*Required work*
Among the entries that follow, the required portion opens with the line containing "mesh = bpy.data.meshes.new(name)" and closes with the line containing "cutter.hide_render = True". Give that portion again exactly, and nothing else.

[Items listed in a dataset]

▬▬▬▬▬▬▬▬▬▬

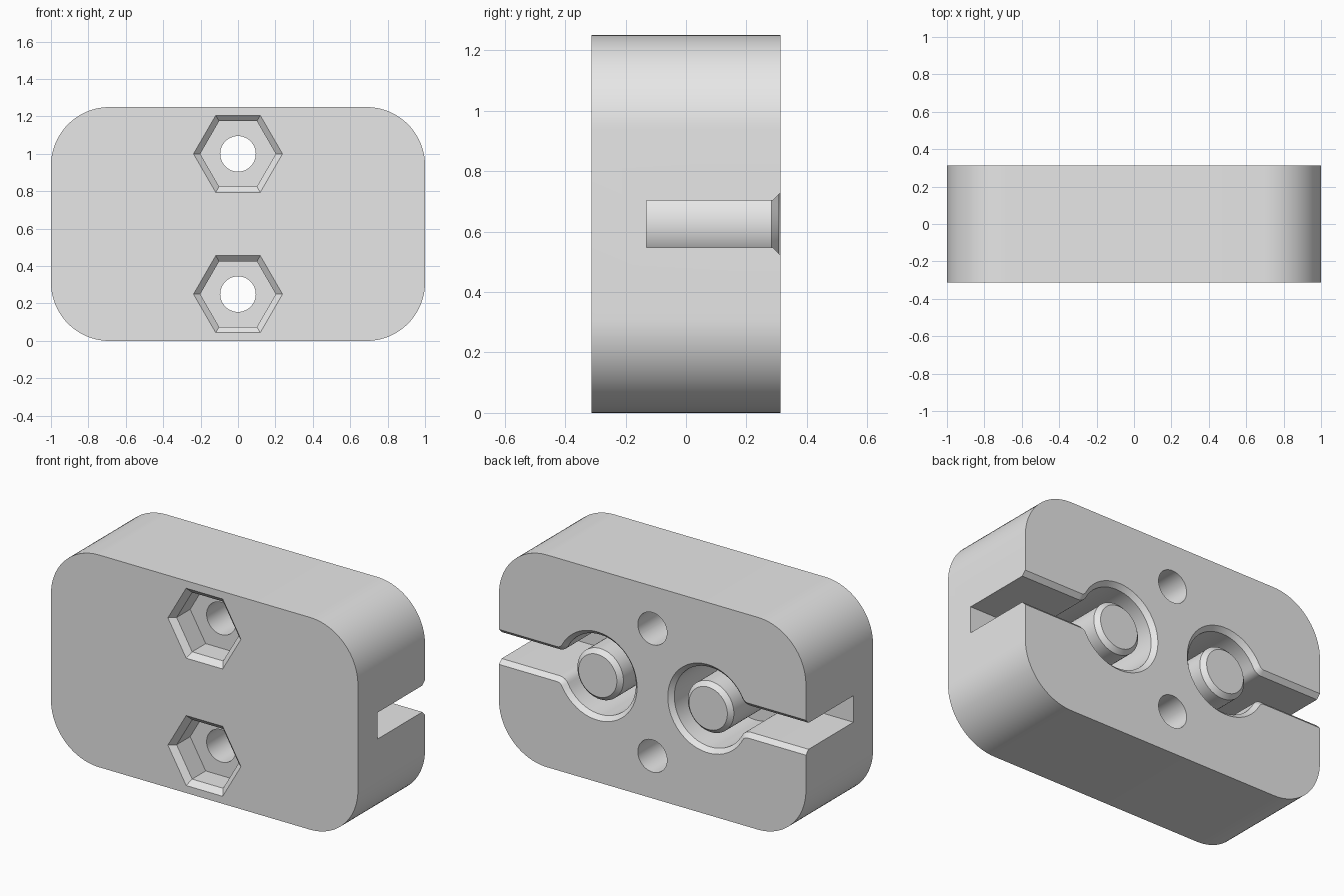
import bpy, bmesh
from math import pi, sin, cos, atan2, sqrt, radians

if "Cube" in bpy.data.objects:
    bpy.data.objects.remove(bpy.data.objects["Cube"], do_unlink=True)

HALF_D, MID_Z = 0.3125, 0.625
FLOOR_Y, CHAMFER = -0.13, 0.025

grey = bpy.data.materials.new("light grey")
grey.use_nodes = True
grey.diffuse_color = (0.8, 0.8, 0.8, 1)
grey.node_tree.nodes["Principled BSDF"].inputs["Base Color"].default_value = (0.8, 0.8, 0.8, 1)


def arc(cx, cz, r, start, end, steps):
    return [(cx + r * cos(start + (end - start) * i / steps),
             cz + r * sin(start + (end - start) * i / steps)) for i in range(steps + 1)]


def circle(cx, cz, r, sides):
    return arc(cx, cz, r, 0, 2 * pi, sides)[:-1]


def loft(name, sections):
    """Skin (y, outline) sections into a closed solid."""
    bm = bmesh.new()
    rings = [[bm.verts.new((x, y, z)) for x, z in pts] for y, pts in sections]
    for a, b in zip(rings, rings[1:]):
        for i in range(len(a)):
            j = (i + 1) % len(a)
            bm.faces.new((a[i], a[j], b[j], b[i]))
    bm.faces.new(rings[0])
    bm.faces.new(rings[-1])
    bmesh.ops.recalc_face_normals(bm, faces=bm.faces)
    mesh = bpy.data.meshes.new(name)
    bm.to_mesh(mesh)
    bm.free()
    mesh.materials.append(grey)
    ob = bpy.data.objects.new(name, mesh)
    bpy.context.collection.objects.link(ob)
    return ob


def select(ob):
    bpy.ops.object.select_all(action='DESELECT')
    ob.select_set(True)
    bpy.context.view_layer.objects.active = ob


def cut(target, cutter):
    cutter.hide_render = True
    mod = target.modifiers.new("cut", 'BOOLEAN')
    mod.operation, mod.solver, mod.object = 'DIFFERENCE', 'EXACT', cutter
    select(target)
    bpy.ops.object.modifier_apply(modifier=mod.name)
    bpy.data.objects.remove(cutter, do_unlink=True)


def smooth(ob):
    select(ob)
    bpy.ops.object.shade_smooth_by_angle(angle=radians(30))


# Pocket outline: a round well that runs through small fillets into a side slot
POST_X, WELL_R, SLOT_H, FILLET = 0.36, 0.235, 0.078, 0.06


def keyhole(side, grow):
    fz = SLOT_H + FILLET
    dx = sqrt((WELL_R + FILLET) ** 2 - fz ** 2)
    a = atan2(fz, dx)
    upper = [(1.2, SLOT_H + grow)]
    upper += arc(POST_X + dx, fz, FILLET - grow, 1.5 * pi, pi + a, 6)
    well = arc(POST_X, 0, WELL_R + grow, a, 2 * pi - a, 48)[1:-1]
    lower = [(x, -z) for x, z in reversed(upper)]
    return [(side * x, MID_Z + z) for x, z in upper + well + lower]


# Rounded block
R = 0.3125
outline = []
for k, (sx, sz) in enumerate([(1, 1), (-1, 1), (-1, -1), (1, -1)]):
    outline += arc(sx * (1 - R), MID_Z + sz * (MID_Z - R), R, k * pi / 2, (k + 1) * pi / 2, 20)
body = loft("body", [(-HALF_D, outline), (HALF_D, outline)])
bm = bmesh.new()
bm.from_mesh(body.data)
bmesh.ops.remove_doubles(bm, verts=bm.verts, dist=0.0001)
bm.to_mesh(body.data)
bm.free()

# Chamfered wells with side slots, opening at the back
for side in (-1, 1):
    cut(body, loft("well_cutter", [
        (FLOOR_Y, keyhole(side, 0)),
        (HALF_D - CHAMFER, keyhole(side, 0)),
        (HALF_D + CHAMFER, keyhole(side, 2 * CHAMFER))]))

# Bolt holes with chamfered hexagonal nut recesses at the front
for z in (0.25, 1.0):
    cut(body, loft("nut_cutter", [
        (-HALF_D - 0.03, circle(0, z, 0.274, 6)),
        (-HALF_D + 0.03, circle(0, z, 0.202, 6)),
        (-HALF_D + 0.156, circle(0, z, 0.202, 6))]))
    cut(body, loft("bolt_cutter", [
        (-0.25, circle(0, z, 0.095, 48)), (0.4, circle(0, z, 0.095, 48))]))
smooth(body)

# Chamfered posts standing in the wells
for side, name in ((1, "left_post"), (-1, "right_post")):
    x = side * POST_X
    post = loft(name, [
        (FLOOR_Y - 0.02, circle(x, MID_Z, 0.15, 48)),
        (HALF_D - CHAMFER - 0.005, circle(x, MID_Z, 0.15, 48)),
        (HALF_D - 0.005, circle(x, MID_Z, 0.125, 48))])
    smooth(post)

▬▬▬▬▬▬▬▬▬▬

*Written answer*
    mesh = bpy.data.meshes.new(name)
    bm.to_mesh(mesh)
    bm.free()
    mesh.materials.append(grey)
    ob = bpy.data.objects.new(name, mesh)
    bpy.context.collection.objects.link(ob)
    return ob


def select(ob):
    bpy.ops.object.select_all(action='DESELECT')
    ob.select_set(True)
    bpy.context.view_layer.objects.active = ob


def cut(target, cutter):
    cutter.hide_render = True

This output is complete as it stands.